Since 2008, the U.S. Army Corps of Engineers has used the Lake Okeechobee Regulation Schedule to determine the operations and releases of the state’s largest lake to the surrounding estuaries.
Now, the USACE must come up with a new operating system that will be put into effect in 2022 called the Lake Okeechobee System Operating Manual.
With this new plan in the works, several letters have been sent to the corps expressing concerns over the way the lake’s releases have been handled in the past, as well as the direction the USACE is heading in handling the lake’s operations in the future when it comes to releases towards the Caloosahatchee estuary.
Kevin Ruane, chairman for the Lee County Board of County Commissioners and former Sanibel mayor, recently wrote one of these letters to the USACE which highlighted a 2018 red tide bloom that lingered along the coasts of Sanibel and Captiva for months.
Ruane explained that this harmful bloom was caused by the way the corps handled Lake Okeechobee operations, which left the lake’s water levels high and caused nutrient rich freshwater releases that fuel red tide into the Caloosahatchee estuary, eventually seeping into the waterways of the islands.
Ruane emphasized that this disaster cannot happen again with the new LOSOM, especially during the rainy season when the freshwater is not needed.
“Any balance plan must decrease high volume discharges, increase optimal flows and improve over the future without performance,” Ruane’s letter read. “We cannot continue to be starved for water in the dry season only to be deloused by high volume discharges weeks later as the rainy season arrives.”

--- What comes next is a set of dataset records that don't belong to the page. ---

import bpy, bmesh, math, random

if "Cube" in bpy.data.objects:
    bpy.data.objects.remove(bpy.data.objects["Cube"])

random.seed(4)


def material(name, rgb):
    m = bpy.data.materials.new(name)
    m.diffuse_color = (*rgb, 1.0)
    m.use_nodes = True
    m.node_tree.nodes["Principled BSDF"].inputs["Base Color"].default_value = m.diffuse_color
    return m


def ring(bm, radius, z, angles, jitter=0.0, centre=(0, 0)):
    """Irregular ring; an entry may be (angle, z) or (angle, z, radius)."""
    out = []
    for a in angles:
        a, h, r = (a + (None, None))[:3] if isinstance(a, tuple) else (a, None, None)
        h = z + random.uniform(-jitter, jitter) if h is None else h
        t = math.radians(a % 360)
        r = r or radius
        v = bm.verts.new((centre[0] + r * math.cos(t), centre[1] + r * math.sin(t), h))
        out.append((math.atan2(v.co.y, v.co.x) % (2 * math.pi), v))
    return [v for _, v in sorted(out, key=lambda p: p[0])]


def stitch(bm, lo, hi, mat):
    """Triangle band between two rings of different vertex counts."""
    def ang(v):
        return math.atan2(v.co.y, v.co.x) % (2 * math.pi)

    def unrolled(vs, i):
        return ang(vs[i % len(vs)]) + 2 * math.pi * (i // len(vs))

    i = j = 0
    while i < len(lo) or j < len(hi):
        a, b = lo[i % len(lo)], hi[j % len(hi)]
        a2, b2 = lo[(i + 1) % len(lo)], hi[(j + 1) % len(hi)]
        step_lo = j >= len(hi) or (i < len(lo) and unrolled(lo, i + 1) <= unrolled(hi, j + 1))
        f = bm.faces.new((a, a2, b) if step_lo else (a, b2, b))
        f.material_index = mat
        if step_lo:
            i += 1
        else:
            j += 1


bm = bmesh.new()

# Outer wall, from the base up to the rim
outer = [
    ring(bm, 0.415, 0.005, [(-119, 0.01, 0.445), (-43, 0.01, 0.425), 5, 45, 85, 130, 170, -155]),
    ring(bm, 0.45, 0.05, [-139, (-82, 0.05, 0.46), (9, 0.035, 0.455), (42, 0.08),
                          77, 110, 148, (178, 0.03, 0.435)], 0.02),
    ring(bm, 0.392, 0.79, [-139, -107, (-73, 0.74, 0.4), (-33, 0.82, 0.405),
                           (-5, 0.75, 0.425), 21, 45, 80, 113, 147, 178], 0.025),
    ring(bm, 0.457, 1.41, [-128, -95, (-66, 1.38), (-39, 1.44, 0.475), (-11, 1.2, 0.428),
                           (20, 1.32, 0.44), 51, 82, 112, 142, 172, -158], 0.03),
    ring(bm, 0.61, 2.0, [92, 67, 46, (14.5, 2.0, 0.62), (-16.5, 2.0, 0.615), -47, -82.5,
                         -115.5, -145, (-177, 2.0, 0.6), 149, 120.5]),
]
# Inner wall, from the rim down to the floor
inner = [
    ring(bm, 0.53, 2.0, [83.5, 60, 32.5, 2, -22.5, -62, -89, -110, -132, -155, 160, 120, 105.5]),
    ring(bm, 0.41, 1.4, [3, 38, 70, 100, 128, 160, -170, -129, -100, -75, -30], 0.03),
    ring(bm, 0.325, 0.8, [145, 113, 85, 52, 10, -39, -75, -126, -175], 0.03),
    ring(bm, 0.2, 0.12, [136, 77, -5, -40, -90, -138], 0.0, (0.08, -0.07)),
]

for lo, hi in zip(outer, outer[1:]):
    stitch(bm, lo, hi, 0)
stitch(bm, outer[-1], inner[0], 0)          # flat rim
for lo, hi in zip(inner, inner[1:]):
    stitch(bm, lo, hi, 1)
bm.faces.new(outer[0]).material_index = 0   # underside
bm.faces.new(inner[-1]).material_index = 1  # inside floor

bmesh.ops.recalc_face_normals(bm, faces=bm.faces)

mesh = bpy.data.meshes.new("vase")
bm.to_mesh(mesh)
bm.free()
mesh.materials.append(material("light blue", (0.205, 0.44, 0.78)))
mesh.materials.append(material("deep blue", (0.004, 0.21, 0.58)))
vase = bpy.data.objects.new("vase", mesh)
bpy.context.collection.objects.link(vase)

This letter was brought up during a Captiva Community Panel meeting on Tuesday where panel members and Ryan Orgera, CEO of the Sanibel-Captiva Conservation Foundation, discussed what needs to be done with the LOSOM to protect the coasts of the islands.

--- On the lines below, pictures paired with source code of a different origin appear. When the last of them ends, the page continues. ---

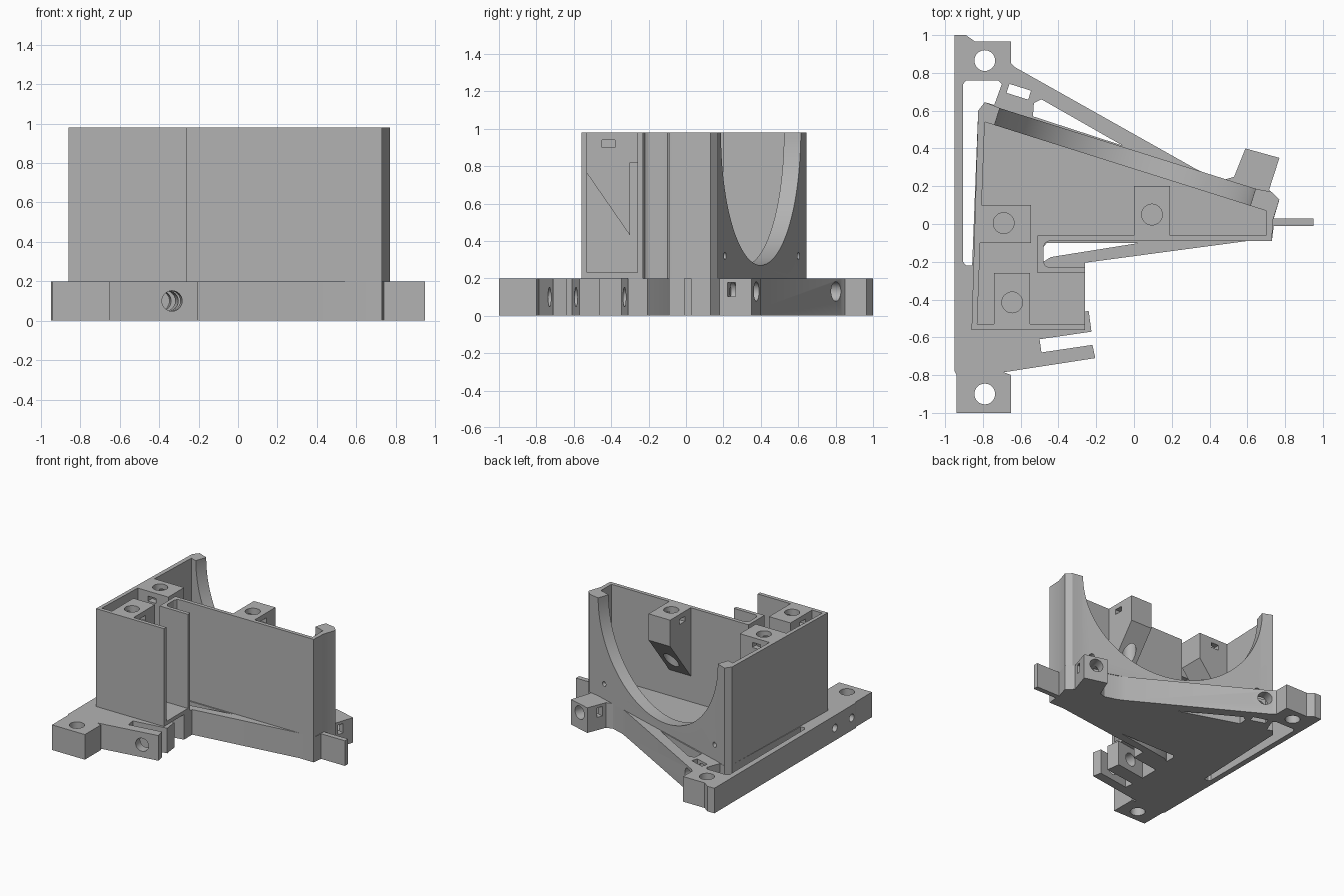
import bpy, bmesh, math
from mathutils import Vector, Matrix

cube = bpy.data.objects.get("Cube")
if cube:
    bpy.data.objects.remove(cube, do_unlink=True)

grey = bpy.data.materials.new("plain_grey")
grey.use_nodes = True
grey.diffuse_color = (0.45, 0.45, 0.45, 1)
grey.node_tree.nodes["Principled BSDF"].inputs["Base Color"].default_value = (0.45, 0.45, 0.45, 1)

WALL = Vector((0.955, -0.3, 0)).normalized()   # direction along the slanted back wall
OUT = Vector((0.3, 0.955, 0)).normalized()     # its outward normal
ARM = Vector((0.14, -0.99, 0)).normalized()    # screw axis through the clamp arms
UP = Vector((0, 0, 1))


def make(name, bm):
    bmesh.ops.recalc_face_normals(bm, faces=bm.faces)
    mesh = bpy.data.meshes.new(name)
    bm.to_mesh(mesh)
    bm.free()
    mesh.materials.append(grey)
    ob = bpy.data.objects.new(name, mesh)
    bpy.context.collection.objects.link(ob)
    return ob


def extrude(name, points, offset):
    """Closed polygon of 3D points swept along an offset."""
    bm = bmesh.new()
    face = bm.faces.new([bm.verts.new(p) for p in points])
    new = bmesh.ops.extrude_face_region(bm, geom=[face])["geom"]
    bmesh.ops.translate(bm, vec=offset, verts=[v for v in new if isinstance(v, bmesh.types.BMVert)])
    return make(name, bm)


def slab(name, outline, z0, z1):
    return extrude(name, [(x, y, z0) for x, y in outline], (0, 0, z1 - z0))


def rod(centre, axis, radius, length, sides=32):
    bm = bmesh.new()
    turn = Vector(axis).to_track_quat('Z', 'Y').to_matrix().to_4x4()
    bmesh.ops.create_cone(bm, cap_ends=True, segments=sides, radius1=radius, radius2=radius,
                          depth=length, matrix=Matrix.Translation(centre) @ turn)
    return make("hole_cutter", bm)


def block(centre, along, size):
    """Box with its first side along a horizontal direction."""
    turn = Matrix.Rotation(math.atan2(along[1], along[0]), 4, 'Z')
    bm = bmesh.new()
    bmesh.ops.create_cube(bm, size=1, matrix=Matrix.Translation(centre) @ turn @ Matrix.Diagonal((*size, 1)))
    return make("slot_cutter", bm)


def cut(ob, cutters):
    for c in cutters:
        c.hide_render = True
        mod = ob.modifiers.new("cut", 'BOOLEAN')
        mod.operation, mod.solver, mod.object = 'DIFFERENCE', 'EXACT', c
    bpy.context.view_layer.update()
    result = bpy.data.meshes.new_from_object(ob.evaluated_get(bpy.context.evaluated_depsgraph_get()))
    ob.modifiers.clear()
    ob.data = result
    for c in cutters:
        bpy.data.objects.remove(c, do_unlink=True)


# Base frame with lugs, strut, fin and clamp arms
base = slab("base_frame", [
    (-.95, 1), (-.89, 1), (-.84, .965), (-.65, .965), (-.65, .85), (-.63, .83),
    (.33, .29), (.38, .265), (.48, .235), (.53, .25), (.59, .4), (.77, .35), (.715, .18),
    (.77, .13), (.74, .03), (.95, .03), (.95, -.01), (.74, -.01), (.73, -.09), (.6, -.09),
    (-.26, -.205), (-.26, -.31), (-.5, -.345), (-.5, -.5), (-.24, -.46), (-.225, -.57),
    (-.5, -.61), (-.49, -.68), (-.22, -.64), (-.205, -.71), (-.69, -.785), (-.65, -.8),
    (-.65, -1), (-.94, -1), (-.94, -.8), (-.95, -.78)], 0, .2)
openings = [
    [(-.905, .74), (-.89, .76), (-.72, .76), (-.7, .74), (-.74, .63), (-.79, .645), (-.825, .6),
     (-.857, -.22), (-.89, -.22), (-.905, -.2)],
    [(-.535, .57), (-.53, .64), (-.49, .66), (-.06, .415)],
    [(-.48, -.2), (-.44, -.175), (.03, -.1), (-.46, -.1), (-.48, -.12)]]
cutters = [slab("opening_cutter", o, -.1, .3) for o in openings]
cutters += [rod((-.79, y, .1), UP, .055, .4) for y in (.865, -.9)]
cutters += [
    rod((-.36, -.55, .1), ARM, .052, .56),
    rod(Vector((.66, .33, .13)), OUT, .052, .22),
    rod(Vector((-.59, .77, .13)), OUT, .052, .22),
    block((.65, .27, .14), WALL, (.4, .045, .075)),
    block((-.61, .7, .1), WALL, (.12, .05, .4))]
cutters += [rod((-.95, y, .1), (1, 0, 0), .03, .2, 20) for y in (-.52, -.73)]
cut(base, cutters)

# Tall housing: thin walls around an open cavity, with a round arch in the back wall
housing = slab("housing_walls", [
    (-.86, -.56), (-.26, -.56), (-.26, -.23), (-.45, -.23), (-.47, -.22), (-.48, -.2),
    (-.48, -.12), (-.47, -.1), (-.45, -.09), (.73, -.09), (.735, .02), (.77, .13), (.73, .17),
    (.65, .185), (-.7, .61), (-.79, .645), (-.825, .6)], .2, .98)
cavity = slab("cavity_cutter", [
    (-.83, -.53), (-.2, -.53), (-.2, -.26), (-.51, -.26), (-.51, -.06),
    (.7, -.06), (.7, .07), (-.79, .54)], .23, 1.1)
middle = Vector((-.035, .395, .98))
arch = rod(middle, OUT, .71, .22, 128)
pins = [rod(Vector((x, y, .32)), OUT, .02, .3, 16) for x, y in ((.57, .19), (-.68, .58))]
cut(housing, [cavity, arch] + pins)


# Screw bosses with sloping undersides, each with a screw hole and a nut slot
def boss(name, profile, hole, along_x, start, width):
    if along_x:
        pts, sweep = [(u, start, z) for u, z in profile], (0, width, 0)
    else:
        pts, sweep = [(start, u, z) for u, z in profile], (width, 0, 0)
    ob = extrude(name, pts, sweep)
    side = (0, 1, 0) if along_x else (1, 0, 0)
    cut(ob, [rod((*hole, .7), UP, .055, .8), block((*hole, .92), side, (.4, .07, .04))])
    return ob


def wedge(wall, free):
    return [(wall, .98), (free, .98), (free, .77), (wall, .43)]


boss("side_boss", wedge(-.815, -.545), (-.69, .005), True, -.1, .2)
boss("middle_boss", wedge(-.065, .2), (.095, .05), False, 0, .19)
boss("front_boss", [(-.535, .98), (-.26, .98), (-.26, .82), (-.3, .82), (-.3, .43), (-.535, .77)],
     (-.645, -.415), False, -.74, .19)

# Smooth the round parts, keep hard edges sharp
for ob in bpy.context.collection.objects:
    if ob.type == 'MESH' and ob.data.materials and ob.data.materials[0] == grey:
        bpy.ops.object.select_all(action='DESELECT')
        ob.select_set(True)
        bpy.context.view_layer.objects.active = ob
        bpy.ops.object.shade_smooth_by_angle(angle=math.radians(25))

Orgera promoted plan CC to panel members, which is one of five alternative plans, labeled AA through EE, that the LOSOM is considering. Each plan has benefits for some areas of the state when it comes to Lake Okeechobee operations, as well as tradeoffs for other areas.
Orgera explained that plan CC is pushing to reduce the lake’s releases to the east coast, specifically eliminating regulatory releases to the Saint Lucie estuary, located east of Lake Okeechobee, as well as eliminating harmful regulatory releases to the Caloosahatchee estuary while maintaining beneficial dry season releases to the west that target recover restoration flow.
The plan, which is supported by organizations like the SCCF and Captains for Clean Water, also pushes to have all of Lake Okeechobee’s flows to the Caloosahatchee to be measured and tested at the Franklin Lock and Dam in Alva rather than at the Moore Haven Lock and Dam, which is located right next to the lake.
Orgera said the reason for this is to get a more accurate read of the harmfulness the water may have coming along the Caloosahatchee River later in its path rather than what is coming directly from Lake Okeechobee.
He then went on to explain the high stakes of the situation and why the USACE needs to consider these requests in plan CC as the new LOSOM will be in effect for the next 10 years.
With this severity explained, Orgera pointed to a June 17 LOSOM meeting with a public comment period and urged those listening to the panel meeting to attend and voice their concerns over current Lake Okeechobee management, as well as to promote plan CC which benefits the Caloosahatchee estuary and the islands of Sanibel and Captiva.
Towards the end of the discussion, Orgera explained that too much of the freshwater releases at the wrong times from Lake Okeechobee can be harmful to the islands.
However, he also emphasized that water from the lake is still needed for the island’s ecosystems to thrive, which is why having the right LOSOM in place is so essential to the animals, plants and humans of southwest Florida.
“We need this water,” Orgera said. “Without some water, we will not have any seagrass. We have already lost over 1,000 acres of seagrass, and there’s a variety of trickle-down reasons including fishing, healthy ecology and water quality that are impacted by this.”
Other CCP Items:
Captiva Erosion Prevention District Update
Great Lakes Dredge and Dock Company set to begin mobilization of equipment in late July and start construction in early August for the Island Beach Nourishment Project. Construction set to end in late September
Targeting late July to hold a townhall meeting to explain the timeline and cost of the project to the public
SCCF will have to move sea turtle nests to different parts of the island to avoid construction. Will do a study on turtle nest relocation and how it affects the success rate of the nests
Fire District, Sheriff’s Office and panel members have experienced cell coverage issues on Captiva when it comes to Verizon
CCP to have a Verizon representative come and speak at the July meeting. Will propose certain solutions to fix cell coverage on the island
Lee County Sherriff Lt. Mike Sawicki said officers on Captiva have switched to provider AT&T and have experienced much better cell coverage
Sea Level Rise Committee
Committee, as well as partners in the city of Sanibel and the SCCF, got approval to submit a full proposal to the National Fish and Wildlife Foundation for its 2021 National Coastal Resilience Fund, which will award several chosen coastal projects around the country with approximately $34 million in grants
If the committee is awarded a grant, the total is expected to be $250,000 to help the SLR committee pay for planning, design and restoration of natural solutions that will protect the coasts of Sanibel and Captiva from imminent sea level rise